Tropical Seagrass Identification (Seagrass-Watch)

This page outlines how to identify all the tropical seagrass species. This includes illustrations and links to additional resources. 

Cymodocea rotundata (CR)

  • Flat, strap-like leaves 2-4mm wide
  • Rounded, smooth leaf tip
  • Smooth rhizome
  • Scars from well developed leaf sheaths form a continuous ring around the stem
  • Found on shallow reef flats

Cymodocea serrulata (CS)

  • Linear strap-like leaves, 5-9mm wide
  • Serrated leaf tip
  • Leaf sheath is broadly triangular with a narrow base
  • Leaf scars do not form a continuous ring around the stem
  • Found on shallow subtidal reef flats and sand banks

Enhalus acoroides (EA)

  • Very long ribbon-like leaves 30-150 cm long
  • Leaves with inrolled leaf margins
  • Thick rhizome with long black bristles and cord-like roots
  • Found on shallow/intertidal sand/mud banks (often adjacent to mangrove forests)

Halodule pinifolia (HP)

  • Fine, delicate leaves up to 20cm long
  • 1 central vein
  • Black central vein splits into two at the rounded leaf tip
  • Usually pale rhizome, with clean black leaf scars
  • Found on intertidal sand banks

Halodule uninervis (HU)

  • Usually larger than Halodule pinifolia
  • Trident leaf tip
  • 1 central longitudinal vein
  • Rhizome usually pale ivory, with clean black leaf scars
  • Dugong preferred food
  • Found on shallow/intertidal sand or mud banks

Halophila capricorni (HC)

  • Small oval leaves that are hairy on one side
  • Central vein on leaf with 9-14 cross veins
  • Usually found deeper than 10m in coral environments proximal to coral reefs
  • Only found in subtidal Australian waters (>10m) proximal to coral reefs 

Halophila decipiens (HD)

  • Small oval leaf blade 1-2.5cm long
  • 6-8 cross veins
  • Leaf hairs on both sides
  • Leaves usually longer than wider
  • Found at subtidal depths (>10m)

Halophila ovalis (HO)

  • Oval shaped leaves in pairs
  • 8 or more cross veins
  • No hairs on leaf surface
  • Preferred dugong food
  • Common early colonising species
  • Found from intertidal to subtidal depths

Halophila minor (HM)

  • Less than 8 pairs of cross veins
  • Small oval leaves occurring in pairs
  • Wedge-shaped leaf sheath
  • Found on shallow/intertidal sand flats

Halophila spinulosa (HS)

  • Fern like
  • Leaves arranged in opposite pairs
  • Erect shoot up to 15cm long
  • Found at subtidal depths (>10m)

Halophila tricostata (HT)

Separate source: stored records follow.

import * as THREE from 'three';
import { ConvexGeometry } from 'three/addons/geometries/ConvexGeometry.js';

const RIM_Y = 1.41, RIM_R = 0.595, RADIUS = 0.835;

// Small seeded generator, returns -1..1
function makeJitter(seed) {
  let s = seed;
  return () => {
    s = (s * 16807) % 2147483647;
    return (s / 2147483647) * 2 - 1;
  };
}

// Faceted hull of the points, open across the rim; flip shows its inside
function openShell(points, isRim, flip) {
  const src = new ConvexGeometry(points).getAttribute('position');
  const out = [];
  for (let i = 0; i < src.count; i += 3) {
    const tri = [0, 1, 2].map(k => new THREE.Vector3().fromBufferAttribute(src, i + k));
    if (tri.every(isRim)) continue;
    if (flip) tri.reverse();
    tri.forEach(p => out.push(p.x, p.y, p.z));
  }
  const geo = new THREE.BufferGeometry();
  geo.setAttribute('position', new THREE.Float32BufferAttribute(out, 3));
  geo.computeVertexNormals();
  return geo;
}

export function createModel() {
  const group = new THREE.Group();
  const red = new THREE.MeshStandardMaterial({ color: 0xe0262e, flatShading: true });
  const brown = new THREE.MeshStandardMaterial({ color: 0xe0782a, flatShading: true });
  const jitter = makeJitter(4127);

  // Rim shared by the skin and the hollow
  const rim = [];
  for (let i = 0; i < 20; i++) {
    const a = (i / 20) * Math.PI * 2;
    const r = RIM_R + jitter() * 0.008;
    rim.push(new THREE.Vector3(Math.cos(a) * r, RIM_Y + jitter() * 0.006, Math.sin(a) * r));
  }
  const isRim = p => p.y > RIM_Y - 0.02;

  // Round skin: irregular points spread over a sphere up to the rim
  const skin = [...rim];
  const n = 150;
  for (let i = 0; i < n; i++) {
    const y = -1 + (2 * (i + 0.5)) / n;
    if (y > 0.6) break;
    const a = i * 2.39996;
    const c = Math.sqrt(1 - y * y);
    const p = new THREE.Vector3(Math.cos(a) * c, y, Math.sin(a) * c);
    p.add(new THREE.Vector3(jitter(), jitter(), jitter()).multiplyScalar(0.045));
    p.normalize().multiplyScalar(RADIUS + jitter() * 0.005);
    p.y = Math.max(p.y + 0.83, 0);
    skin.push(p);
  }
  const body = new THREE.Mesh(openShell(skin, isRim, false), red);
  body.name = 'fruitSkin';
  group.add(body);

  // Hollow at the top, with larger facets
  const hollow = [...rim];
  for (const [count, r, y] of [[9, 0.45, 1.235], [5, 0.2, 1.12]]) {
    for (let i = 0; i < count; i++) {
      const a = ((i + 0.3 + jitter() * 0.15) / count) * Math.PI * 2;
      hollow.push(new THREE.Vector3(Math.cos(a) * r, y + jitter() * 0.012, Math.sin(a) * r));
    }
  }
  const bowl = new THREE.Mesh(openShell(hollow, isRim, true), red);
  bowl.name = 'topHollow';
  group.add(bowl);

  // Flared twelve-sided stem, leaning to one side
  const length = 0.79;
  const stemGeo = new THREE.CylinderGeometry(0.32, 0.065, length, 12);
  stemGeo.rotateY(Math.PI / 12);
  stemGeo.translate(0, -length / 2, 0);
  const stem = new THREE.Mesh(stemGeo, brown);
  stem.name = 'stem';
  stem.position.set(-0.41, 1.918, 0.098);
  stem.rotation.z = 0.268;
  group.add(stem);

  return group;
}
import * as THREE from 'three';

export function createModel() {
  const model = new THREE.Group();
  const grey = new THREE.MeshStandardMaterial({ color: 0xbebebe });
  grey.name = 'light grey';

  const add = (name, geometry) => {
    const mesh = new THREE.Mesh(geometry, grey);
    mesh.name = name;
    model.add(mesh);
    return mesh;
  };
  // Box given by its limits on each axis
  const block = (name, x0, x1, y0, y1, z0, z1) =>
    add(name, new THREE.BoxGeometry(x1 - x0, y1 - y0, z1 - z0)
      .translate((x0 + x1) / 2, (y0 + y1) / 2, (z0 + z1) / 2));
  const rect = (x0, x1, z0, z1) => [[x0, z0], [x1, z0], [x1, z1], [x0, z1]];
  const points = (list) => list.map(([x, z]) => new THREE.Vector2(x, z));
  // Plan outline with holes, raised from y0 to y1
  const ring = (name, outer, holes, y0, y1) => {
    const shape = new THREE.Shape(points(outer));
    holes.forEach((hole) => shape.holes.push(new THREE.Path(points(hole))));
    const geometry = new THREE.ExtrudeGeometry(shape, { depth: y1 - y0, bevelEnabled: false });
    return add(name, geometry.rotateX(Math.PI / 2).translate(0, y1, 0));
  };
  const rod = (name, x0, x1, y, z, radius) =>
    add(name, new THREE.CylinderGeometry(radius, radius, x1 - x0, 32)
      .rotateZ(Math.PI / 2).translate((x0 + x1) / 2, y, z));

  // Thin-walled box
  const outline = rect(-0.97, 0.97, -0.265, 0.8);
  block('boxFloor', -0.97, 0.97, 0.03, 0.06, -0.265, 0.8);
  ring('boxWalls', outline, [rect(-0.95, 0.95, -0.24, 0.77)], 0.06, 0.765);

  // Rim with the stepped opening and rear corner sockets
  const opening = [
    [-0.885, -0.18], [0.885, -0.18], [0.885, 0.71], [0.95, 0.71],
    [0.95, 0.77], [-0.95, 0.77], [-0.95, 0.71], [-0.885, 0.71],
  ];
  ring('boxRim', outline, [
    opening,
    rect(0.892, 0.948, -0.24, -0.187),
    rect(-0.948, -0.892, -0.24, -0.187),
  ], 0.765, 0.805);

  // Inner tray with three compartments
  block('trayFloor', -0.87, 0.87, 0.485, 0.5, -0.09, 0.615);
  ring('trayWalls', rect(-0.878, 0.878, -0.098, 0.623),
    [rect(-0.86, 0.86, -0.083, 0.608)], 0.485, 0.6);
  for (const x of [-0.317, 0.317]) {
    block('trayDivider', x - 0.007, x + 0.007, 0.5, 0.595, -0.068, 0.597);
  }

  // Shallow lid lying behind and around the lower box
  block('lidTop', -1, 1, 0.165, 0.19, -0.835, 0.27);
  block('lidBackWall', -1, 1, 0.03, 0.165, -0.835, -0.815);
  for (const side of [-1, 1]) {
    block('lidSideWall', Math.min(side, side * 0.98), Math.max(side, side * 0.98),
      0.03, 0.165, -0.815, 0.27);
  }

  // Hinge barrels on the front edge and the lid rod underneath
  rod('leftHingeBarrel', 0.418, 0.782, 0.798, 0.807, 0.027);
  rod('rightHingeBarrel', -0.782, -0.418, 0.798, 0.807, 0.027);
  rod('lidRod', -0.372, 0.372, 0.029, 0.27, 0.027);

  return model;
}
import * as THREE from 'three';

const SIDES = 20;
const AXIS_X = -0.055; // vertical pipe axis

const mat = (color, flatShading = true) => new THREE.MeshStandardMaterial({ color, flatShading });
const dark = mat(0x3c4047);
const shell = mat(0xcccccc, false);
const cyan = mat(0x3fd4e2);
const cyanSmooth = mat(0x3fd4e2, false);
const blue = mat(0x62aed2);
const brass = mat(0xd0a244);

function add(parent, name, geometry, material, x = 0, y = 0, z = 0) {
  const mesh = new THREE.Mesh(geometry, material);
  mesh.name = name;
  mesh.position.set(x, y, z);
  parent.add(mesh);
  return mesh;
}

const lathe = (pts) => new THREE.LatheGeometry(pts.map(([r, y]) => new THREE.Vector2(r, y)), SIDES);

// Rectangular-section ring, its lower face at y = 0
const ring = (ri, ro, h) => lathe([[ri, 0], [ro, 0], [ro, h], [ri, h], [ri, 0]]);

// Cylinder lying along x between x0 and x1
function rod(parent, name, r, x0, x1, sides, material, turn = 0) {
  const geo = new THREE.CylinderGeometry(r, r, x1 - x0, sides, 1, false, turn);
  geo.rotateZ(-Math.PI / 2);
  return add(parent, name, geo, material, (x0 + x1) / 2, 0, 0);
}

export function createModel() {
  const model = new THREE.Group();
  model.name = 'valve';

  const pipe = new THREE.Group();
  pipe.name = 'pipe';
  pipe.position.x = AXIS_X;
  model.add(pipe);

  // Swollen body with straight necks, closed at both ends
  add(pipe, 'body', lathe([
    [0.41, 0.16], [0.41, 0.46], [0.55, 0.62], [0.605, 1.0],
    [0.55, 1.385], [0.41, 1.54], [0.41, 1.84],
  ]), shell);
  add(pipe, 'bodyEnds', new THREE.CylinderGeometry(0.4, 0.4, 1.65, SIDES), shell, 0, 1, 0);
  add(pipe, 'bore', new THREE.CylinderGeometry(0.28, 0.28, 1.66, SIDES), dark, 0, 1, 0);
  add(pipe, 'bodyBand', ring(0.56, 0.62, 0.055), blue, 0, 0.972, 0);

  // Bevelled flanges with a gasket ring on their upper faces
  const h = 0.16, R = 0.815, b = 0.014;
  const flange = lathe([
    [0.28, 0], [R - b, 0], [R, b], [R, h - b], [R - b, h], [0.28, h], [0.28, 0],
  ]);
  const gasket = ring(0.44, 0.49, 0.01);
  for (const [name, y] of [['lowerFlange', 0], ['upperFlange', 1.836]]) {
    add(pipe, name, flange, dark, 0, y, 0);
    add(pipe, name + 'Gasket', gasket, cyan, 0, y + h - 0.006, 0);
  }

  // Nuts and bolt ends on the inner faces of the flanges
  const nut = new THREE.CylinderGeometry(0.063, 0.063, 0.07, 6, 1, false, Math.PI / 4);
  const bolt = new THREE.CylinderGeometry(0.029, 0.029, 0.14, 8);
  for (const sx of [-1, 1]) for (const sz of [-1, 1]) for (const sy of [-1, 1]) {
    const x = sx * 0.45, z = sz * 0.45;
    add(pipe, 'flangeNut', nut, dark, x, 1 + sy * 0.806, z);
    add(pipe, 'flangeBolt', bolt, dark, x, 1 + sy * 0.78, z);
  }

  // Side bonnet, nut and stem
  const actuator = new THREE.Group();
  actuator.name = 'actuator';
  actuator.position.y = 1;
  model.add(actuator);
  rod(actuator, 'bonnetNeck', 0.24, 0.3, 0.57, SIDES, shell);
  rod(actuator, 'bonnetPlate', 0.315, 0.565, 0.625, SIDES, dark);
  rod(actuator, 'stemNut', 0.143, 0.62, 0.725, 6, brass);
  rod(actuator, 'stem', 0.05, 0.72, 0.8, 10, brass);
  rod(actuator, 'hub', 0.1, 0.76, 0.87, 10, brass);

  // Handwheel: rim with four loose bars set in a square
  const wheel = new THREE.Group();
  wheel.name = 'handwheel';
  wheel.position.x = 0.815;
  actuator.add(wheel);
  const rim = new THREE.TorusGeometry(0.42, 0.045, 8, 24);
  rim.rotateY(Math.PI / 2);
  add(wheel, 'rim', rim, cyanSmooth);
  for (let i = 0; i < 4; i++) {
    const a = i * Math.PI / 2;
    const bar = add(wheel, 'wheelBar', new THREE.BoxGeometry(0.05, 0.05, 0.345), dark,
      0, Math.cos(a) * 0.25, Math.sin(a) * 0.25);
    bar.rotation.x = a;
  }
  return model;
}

  • Erect shoots 8-18cm long
  • Leaves with 3 veins
  • 2-3 leaves at each node
  • Leaves “whorl” around stem
  • Found at subtidal depths (>10m)
  • Endemic to Queensland, Australia 

Syringodium isoetifolium (SI)

  • Cylindrical in cross section (spaghetti like)
  • Leaf tip tapers to a point
  • Leaves 7-30cm long
  • Found on shallow subtidal reef flats and sand banks

Thalassia hemprichii (TH)

  • Short black bars of tannin cells in leaf blade 
  • Thick rhizome with scars between shoots
  • Hooked/curved shaped leaves
  • Leaves 10-40cm long
  • Common on shallow reef flats

Thalassodendron ciliatum (TC)

  • Cluster of ribbon-like curved leaves at the end of an erect stem
  • Round, serrated leaf tip
  • Tough, woody rhizomes with scars from successive shoots
  • Very coiled, branched roots
  • Typically found in rocky areas with strong reef crests

Zostera capricorni (ZC)

  • Long strap-shaped leaves